The news that North Korea may be prepared to return to talks with the United States is certainly welcome. But the pressure that U.S. negotiators are receiving from Bush administration officials—those who want a hardline against Kim Jong Il—is more than a little unsettling:

Mr. Hill, a seasoned negotiator who played a major role in the Dayton accords, which ended the Bosnian war in 1995, is looking for leeway to give North Korea incentives to return to the talks but is meeting resistance from officials who want to stand pat with Mr. Bush’s vaguely worded offer last June to improve relations once North Korea begins dismantling its nuclear facilities and allows full inspections.

Yes, yes, the point here is that Bush doesn’t want to “bribe” the North Koreans into acting good. Stand tough and all that. But really, what’s wrong with a little bribery? Take, for instance, Pakistan. The United States recently sold a bunch of F-16 fighters to the Pakistani government. What doesn’t get much press is the fact that we had originally held up the transfer of these fighters in 1990, after Pakistan violated its commitments to the United States, especially on developing its nuclear program. But now here we are, rewarding them for their bad behavior. It’s cowardly, it’s unprincipled, but it’s also reasonably smart. By bringing Pakistani President Perez Musharraf closer to us, we have, in theory, far more ability to influence Pakistan’s behavior than we did previously.

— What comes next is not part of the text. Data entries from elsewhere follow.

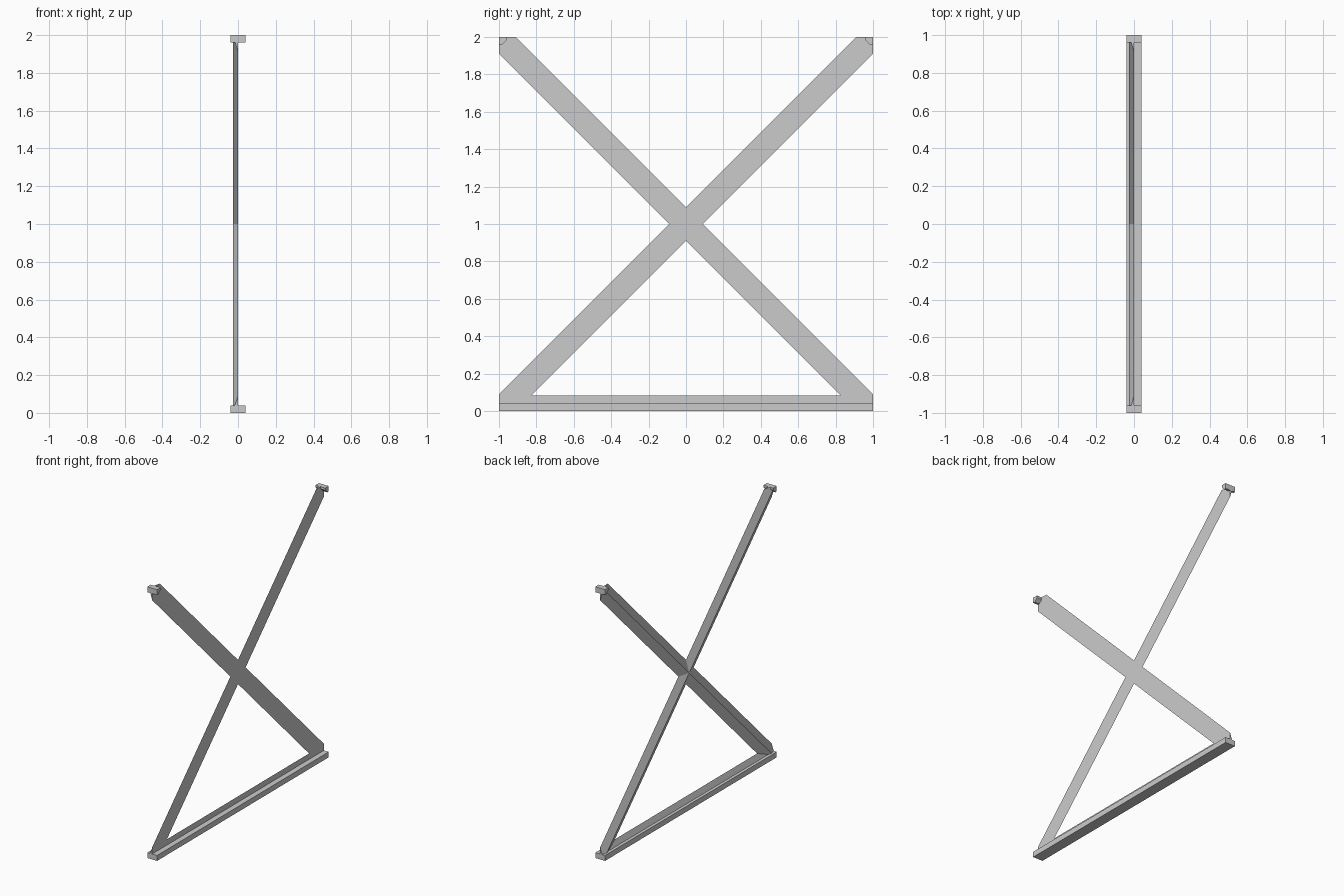
import bpy
import bmesh
from math import radians
from mathutils import Matrix, Vector

cube = bpy.data.objects.get("Cube")
if cube:
    bpy.data.objects.remove(cube, do_unlink=True)

grey = bpy.data.materials.new("plain grey")
grey.use_nodes = True
colour = (0.6, 0.6, 0.6, 1)
grey.diffuse_color = colour
grey.node_tree.nodes["Principled BSDF"].inputs["Base Color"].default_value = colour


def prism(name, profile, axis, start, end, matrix=Matrix(), trim=False):
    """Extrude a profile from start to end along an axis, then place and trim it."""
    bm = bmesh.new()
    at = (lambda a, b: (start, a, b)) if axis == "x" else (lambda a, b: (a, start, b))
    face = bm.faces.new([bm.verts.new(at(a, b)) for a, b in profile])
    extruded = bmesh.ops.extrude_face_region(bm, geom=[face])["geom"]
    shift = Vector((end - start, 0, 0) if axis == "x" else (0, end - start, 0))
    bmesh.ops.translate(bm, vec=shift, verts=[v for v in extruded if isinstance(v, bmesh.types.BMVert)])
    bm.transform(matrix)
    if trim:
        # Cut the ends flush with the square outline and cap them
        for co, no in (((0, 1, 0), (0, 1, 0)), ((0, -1, 0), (0, -1, 0)),
                       ((0, 0, 2), (0, 0, 1)), ((0, 0, 0), (0, 0, -1))):
            bmesh.ops.bisect_plane(bm, geom=bm.verts[:] + bm.edges[:] + bm.faces[:],
                                   plane_co=co, plane_no=no, clear_outer=True)
            bmesh.ops.holes_fill(bm, edges=[e for e in bm.edges if e.is_boundary])
    bmesh.ops.recalc_face_normals(bm, faces=bm.faces)
    mesh = bpy.data.meshes.new(name)
    bm.to_mesh(mesh)
    bm.free()
    mesh.materials.append(grey)
    obj = bpy.data.objects.new(name, mesh)
    bpy.context.collection.objects.link(obj)
    return obj


# Crossed braces: flat on the left side, ridged on the right side
half = 0.063
ridged = [(0, -half), (0, half), (-0.026, 0)]
for name, angle in (("rising_brace", 45), ("falling_brace", -45)):
    place = Matrix.Translation((0, 0, 1)) @ Matrix.Rotation(radians(angle), 4, "X")
    prism(name, ridged, "y", -1.6, 1.6, place, trim=True)

# Bottom rail with a ridged strip standing out of it
r = 0.04
prism("bottom_rail", [(-r, 0), (r, 0), (r, r), (-r, r)], "y", -1, 1)
prism("bottom_strip", ridged, "y", -1, 1, Matrix.Translation((0, 0, 0.02)), trim=True)

# Quarter-octagon pegs in the two top corners
c = 0.0166
for name, s in (("front_peg", -1), ("back_peg", 1)):
    outline = [(0, 0), (-r, 0), (-r, -c), (-c, -r), (0, -r)]
    prism(name, [(s * (1 + a), 2 + b) for a, b in outline], "x", -r, r)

Now that’s not to say that the White House should approach North Korea just like it approached Pakistan—there are important differences here—but it’s worth noting that negotiating with hostile dictators, however loathsome it might be, isn’t always a dumb idea. Of course, as several former administration officials note in the story, a little appeasement isn’t all that’s missing here—the Bush administration hasn’t put much in the way of pressure on North Korea. But I wonder how much pressure is available here—South Korea and China, after all, are resisting any sanctions regime against North Korea, fearful of a catastrophic collapse of the government—and at some point the White House may have to realize that it’s in a much weaker position than it would prefer to be.

DOES IT FEEL LIKE POLITICS IS AT A BREAKING POINT?

Headshot of Editor in Chief of Mother Jones, Clara Jeffery

It sure feels that way to me, and here at Mother Jones, we’ve been thinking a lot about what journalism needs to do differently, and how we can have the biggest impact.

We kept coming back to one word: corruption. Democracy and the rule of law being undermined by those with wealth and power for their own gain. So we're launching an ambitious Mother Jones Corruption Project to do deep, time-intensive reporting on systemic corruption, and asking the MoJo community to help crowdfund it.

We aim to hire, build a team, and give them the time and space needed to understand how we got here and how we might get out. We want to dig into the forces and decisions that have allowed massive conflicts of interest, influence peddling, and win-at-all-costs politics to flourish.

It's unlike anything we've done, and we have seed funding to get started, but we're looking to raise $500,000 from readers by July when we'll be making key budgeting decisions—and the more resources we have by then, the deeper we can dig. If our plan sounds good to you, please help kickstart it with a tax-deductible donation today.

Thanks for reading—whether or not you can pitch in today, or ever, I'm glad you're with us.

Signed by Clara Jeffery

Clara Jeffery, Editor-in-Chief

We Recommend

Latest

Sign up for our newsletters

Subscribe and we'll send Mother Jones straight to your inbox.

Get our award-winning magazine

Save big on a full year of investigations, ideas, and insights.

Subscribe

Support our journalism

Help Mother Jones' reporters dig deep with a tax-deductible donation.

Donate

Share your feedback: We’re planning to launch a new version of the comments section. Help us test it.